Go through the material and return every line that contains the string "back".
═════ Stored data ═════
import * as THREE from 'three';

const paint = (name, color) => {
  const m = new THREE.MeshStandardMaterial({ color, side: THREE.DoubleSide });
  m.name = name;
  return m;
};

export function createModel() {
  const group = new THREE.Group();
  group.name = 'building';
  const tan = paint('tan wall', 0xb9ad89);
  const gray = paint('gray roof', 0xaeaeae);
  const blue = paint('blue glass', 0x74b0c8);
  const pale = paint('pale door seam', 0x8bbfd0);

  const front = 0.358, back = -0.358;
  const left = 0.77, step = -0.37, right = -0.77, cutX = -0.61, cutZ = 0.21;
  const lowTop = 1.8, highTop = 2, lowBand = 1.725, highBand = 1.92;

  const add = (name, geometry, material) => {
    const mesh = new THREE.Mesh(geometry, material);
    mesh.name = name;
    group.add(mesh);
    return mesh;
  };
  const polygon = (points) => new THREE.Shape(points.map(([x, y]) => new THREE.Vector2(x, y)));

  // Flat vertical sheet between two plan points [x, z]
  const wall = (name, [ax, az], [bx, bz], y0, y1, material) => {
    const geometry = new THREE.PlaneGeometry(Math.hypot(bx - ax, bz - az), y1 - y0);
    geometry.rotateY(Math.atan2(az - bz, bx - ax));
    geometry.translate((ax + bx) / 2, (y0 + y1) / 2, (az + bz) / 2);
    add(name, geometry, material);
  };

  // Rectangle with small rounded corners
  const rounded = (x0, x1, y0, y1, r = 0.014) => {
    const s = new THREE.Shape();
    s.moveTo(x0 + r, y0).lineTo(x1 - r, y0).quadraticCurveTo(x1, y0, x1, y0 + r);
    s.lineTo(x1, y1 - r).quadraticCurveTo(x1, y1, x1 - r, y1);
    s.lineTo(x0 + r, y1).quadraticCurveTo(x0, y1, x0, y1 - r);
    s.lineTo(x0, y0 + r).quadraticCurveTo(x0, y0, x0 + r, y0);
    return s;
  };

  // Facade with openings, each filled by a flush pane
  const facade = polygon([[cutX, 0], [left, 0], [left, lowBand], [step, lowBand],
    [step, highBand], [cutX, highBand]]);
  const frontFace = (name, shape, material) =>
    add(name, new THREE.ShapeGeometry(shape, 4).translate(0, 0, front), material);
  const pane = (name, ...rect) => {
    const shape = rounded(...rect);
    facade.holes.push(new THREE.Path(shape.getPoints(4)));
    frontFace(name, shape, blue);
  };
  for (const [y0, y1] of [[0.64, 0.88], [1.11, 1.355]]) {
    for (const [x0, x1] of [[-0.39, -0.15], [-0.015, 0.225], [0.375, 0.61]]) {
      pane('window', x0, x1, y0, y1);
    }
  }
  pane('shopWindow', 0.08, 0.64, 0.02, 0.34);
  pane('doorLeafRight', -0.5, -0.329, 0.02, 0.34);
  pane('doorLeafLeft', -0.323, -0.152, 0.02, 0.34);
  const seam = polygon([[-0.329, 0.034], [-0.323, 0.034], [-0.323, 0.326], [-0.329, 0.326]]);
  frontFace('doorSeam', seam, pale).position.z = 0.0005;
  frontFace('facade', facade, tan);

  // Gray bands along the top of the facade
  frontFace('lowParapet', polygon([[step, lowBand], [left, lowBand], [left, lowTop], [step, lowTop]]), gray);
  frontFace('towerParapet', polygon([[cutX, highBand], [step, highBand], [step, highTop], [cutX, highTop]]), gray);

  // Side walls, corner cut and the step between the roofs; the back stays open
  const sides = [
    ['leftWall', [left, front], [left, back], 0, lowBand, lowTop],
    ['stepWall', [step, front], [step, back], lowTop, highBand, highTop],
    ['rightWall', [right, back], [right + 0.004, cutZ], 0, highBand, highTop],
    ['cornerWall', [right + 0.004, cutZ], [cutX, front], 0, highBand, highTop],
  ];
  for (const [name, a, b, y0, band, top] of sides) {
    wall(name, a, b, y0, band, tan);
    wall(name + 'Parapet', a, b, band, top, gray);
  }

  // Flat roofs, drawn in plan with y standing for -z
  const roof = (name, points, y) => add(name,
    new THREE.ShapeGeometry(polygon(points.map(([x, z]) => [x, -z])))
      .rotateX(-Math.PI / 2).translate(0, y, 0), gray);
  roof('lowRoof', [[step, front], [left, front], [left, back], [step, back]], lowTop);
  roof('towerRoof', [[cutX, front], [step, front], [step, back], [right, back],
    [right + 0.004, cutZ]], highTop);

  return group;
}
═════
_Exercise response_
  const front = 0.358, back = -0.358;
  // Side walls, corner cut and the step between the roofs; the back stays open
    ['leftWall', [left, front], [left, back], 0, lowBand, lowTop],
    ['stepWall', [step, front], [step, back], lowTop, highBand, highTop],
    ['rightWall', [right, back], [right + 0.004, cutZ], 0, highBand, highTop],
  roof('lowRoof', [[step, front], [left, front], [left, back], [step, back]], lowTop);
  roof('towerRoof', [[cutX, front], [step, front], [step, back], [right, back],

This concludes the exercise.